The musical is also the first one that then-Lake George Opera Company staged in 1981. It has not been performed since then.
The show will also allow the company to try out technology not previously used. Because there will be no sets, Edelson asked Barry Steele to both light the show and use videography that involves projecting images onto the stage. The images will be both in color and detailed.
“The images will provide an environment that will nudge the audience into the narrative,” Steele said.
While Steele has worked his magic in 55 countries, he said, this will be a unique effort.
“It will not be space as we think of it,” he said. “It’s more a surreal space. A mix and blend of what’s real or not. I’ll use surrealism to show how dreams can go array or make good in the world.”
The 16-piece orchestra will also be onstage, but toward the back. Singers will be downstage, and the images will surround it all.
“It will be sleuthing in the air,” Steele said with a laugh.
The show is also groundbreaking for the two leads, bass Zachary James and soprano Kelly Glyptis.
“It’s my first live production in a year and seven months,” James said. “I’ve done some TV work and video/audio, but nothing else.”
James has had extensive stage experience. He was Amenhotep III/Narrator in the 2019 Philip Glass opera “Akhnaten” at the Metropolitan Opera — a role he’ll return to in the Met’s 2022 season. But “Man of La Mancha” is new to him. He said the show feels “similar in scope” to the Glass opera.

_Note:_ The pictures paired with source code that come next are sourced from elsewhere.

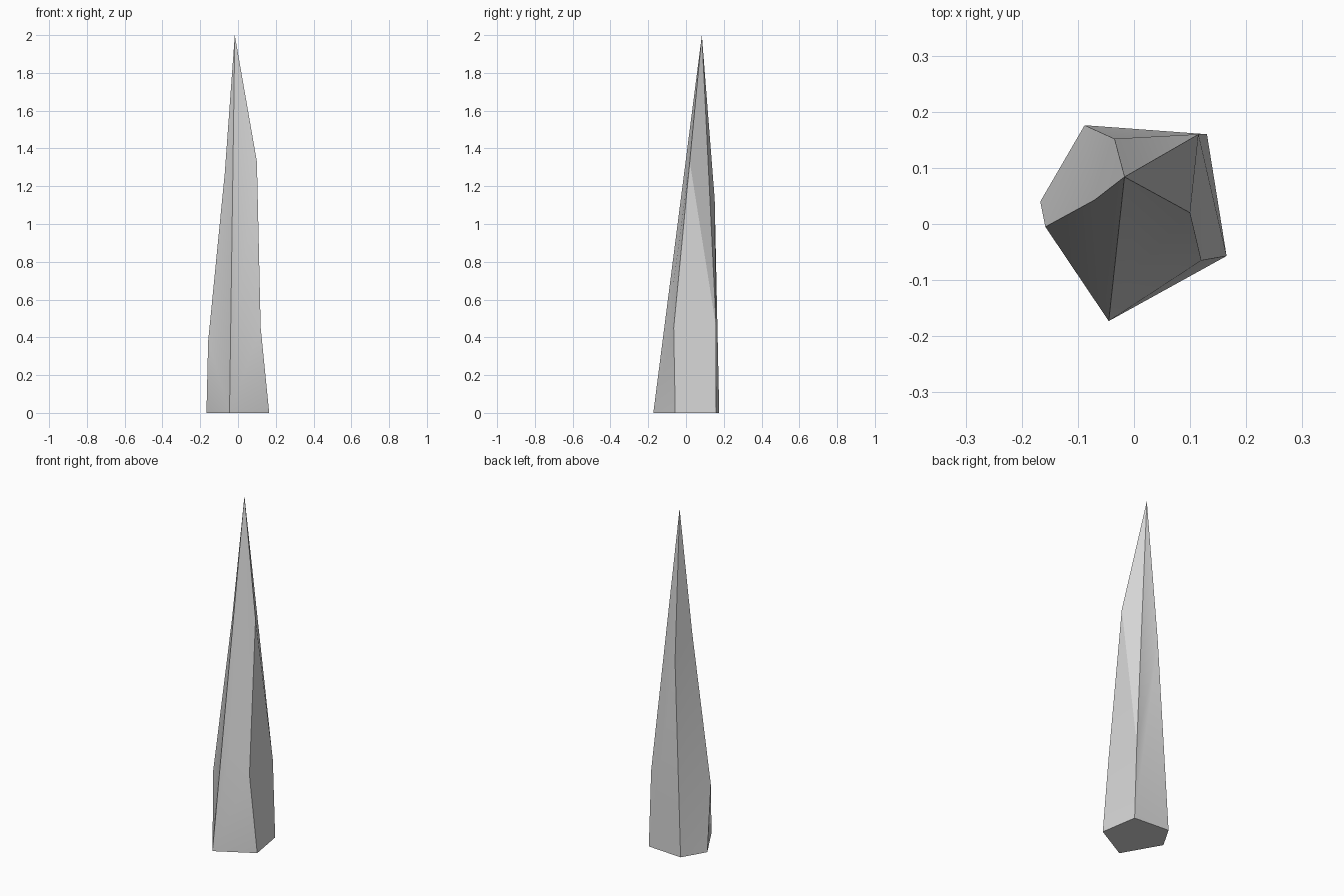
import bpy
import bmesh
import math

default_cube = bpy.data.objects.get("Cube")
if default_cube:
    bpy.data.objects.remove(default_cube, do_unlink=True)


def make_material(name, colour):
    material = bpy.data.materials.new(name)
    material.use_nodes = True
    material.diffuse_color = colour
    material.node_tree.nodes["Principled BSDF"].inputs["Base Color"].default_value = colour
    return material


# Corners of the irregular five-sided spike: base, shoulders, upper cuts, tip
corners = {
    "base_front": (-.045, -.173, 0),
    "base_left": (.165, -.057, 0),
    "base_back_left": (.13, .16, 0),
    "base_back": (-.088, .176, 0),
    "base_right": (-.167, .04, 0),
    "low_front": (.003, -.082, .57),
    "low_left": (.12, -.065, .45),
    "low_back_left": (.115, .16, .45),
    "low_right": (-.158, -.005, .38),
    "high_left": (.10, .02, 1.33),
    "high_back": (-.035, .152, 1.13),
    "high_right": (-.07, .043, 1.27),
    "tip": (-.017, .084, 2),
}

# Facets, grouped by side
facets = [
    # underside
    "base_right base_back base_back_left base_left base_front",
    # front
    "base_front base_left low_left",
    "base_front low_left low_front",
    "low_front low_left high_left",
    "low_front high_left tip",
    "base_front low_front tip",
    # left
    "base_left base_back_left low_back_left low_left",
    "low_left low_back_left high_left",
    "high_left low_back_left tip",
    # back
    "base_back_left base_back high_back",
    "base_back_left high_back low_back_left",
    "low_back_left high_back tip",
    # back right
    "base_back base_right low_right",
    "base_back low_right high_right",
    "base_back high_right high_back",
    "high_back high_right tip",
    # front right
    "base_right base_front low_right",
    "low_right base_front high_right",
    "high_right base_front tip",
]

bm = bmesh.new()
verts = {name: bm.verts.new(place) for name, place in corners.items()}
for facet in facets:
    bm.faces.new([verts[name] for name in facet.split()])
bmesh.ops.recalc_face_normals(bm, faces=bm.faces[:])

mesh = bpy.data.meshes.new("stone_spike")
bm.to_mesh(mesh)
bm.free()
mesh.materials.append(make_material("pale grey stone", (.68, .68, .68, 1)))

spike = bpy.data.objects.new("stone_spike", mesh)
bpy.context.collection.objects.link(spike)

# Soften the gentle folds, keep the ridges sharp
bpy.ops.object.select_all(action="DESELECT")
spike.select_set(True)
bpy.context.view_layer.objects.active = spike
bpy.ops.object.shade_smooth_by_angle(angle=math.radians(20))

“It’s a dream role and I’ll be onstage most of the show,” he said. “But it’s a Shakespearean kind of show because there are so many words. I need to be familiar with the entirety of the story from all the characters and know what its message is. I like that the show is artistically driven and that it will be emotionally overwhelming. It’s a challenge, and I’m scared I’ll be rusty because it’s been so long off a stage. It’s a big responsibility as it’s a big role. It’s great that the show will be led by Laura Bergquist, a great Broadway conductor.”
Glyptis, too, is new to the show.
“I’ve never done the role of Aldonza, but I am familiar with it,” she said.
When she was 10, she heard a voice teacher sing “The Impossible Dream” at a concert.
“I thought how incredible it was. I was so in awe of the song and singing. I felt I wanted to be a part of a dream,” she said.
Because few theaters do the show these days, she said, she quickly agreed to the role when Edelson asked.
“As the role of a prisoner, I have no lines but I get to sing ‘The Impossible Dream,’ she said. “Then I leave the stage for 10 pages and come back, and sing some fabulous song.”
Edelson will direct and choreograph. Glenn Avery Breed does costume design.
The final offering on July 14-16 and July 18 at the Columbia Pavilion in Spa State Park is George Philip Telemann’s last comic opera, “Don Quichotte at Camacho’s Wedding.”
“It’s a great thing to do,” Edelson. “It’s a pastoral, and we’ll use the park’s setting [not sets].”
The company’s young artists will perform to chamber orchestra.
There are also two other events: A June 19 concert streamed from Caffe Lena that celebrates the end of slavery; and the July 17 gala “A Knight at the Opera” at The Lodge at Saratoga Casino Hotel.
Patrons much present proof of vaccination and social distancing protocols will be observed.
Quixotic Opera Concert
WHERE: Pitney Meadows
WHEN: 7 p.m. June 24-25
HOW MUCH: Sold out
‘Man of La Mancha’
WHERE: SPAC amphitheater
WHEN: 8 p.m. July 8, 9, 10
HOW MUCH: $250-$60;
‘Don Quichotte at
WHERE: Columbia Pavilion-
Saratoga Spa State Park
WHEN: 11 a.m., 6 and 8 p.m., July 14-15
11 a.m., 6 p.m. July 16; and
11 a.m., 1 p.m. July 18
HOW MUCH: $100 for two-
MORE INFO: 518 584 6018;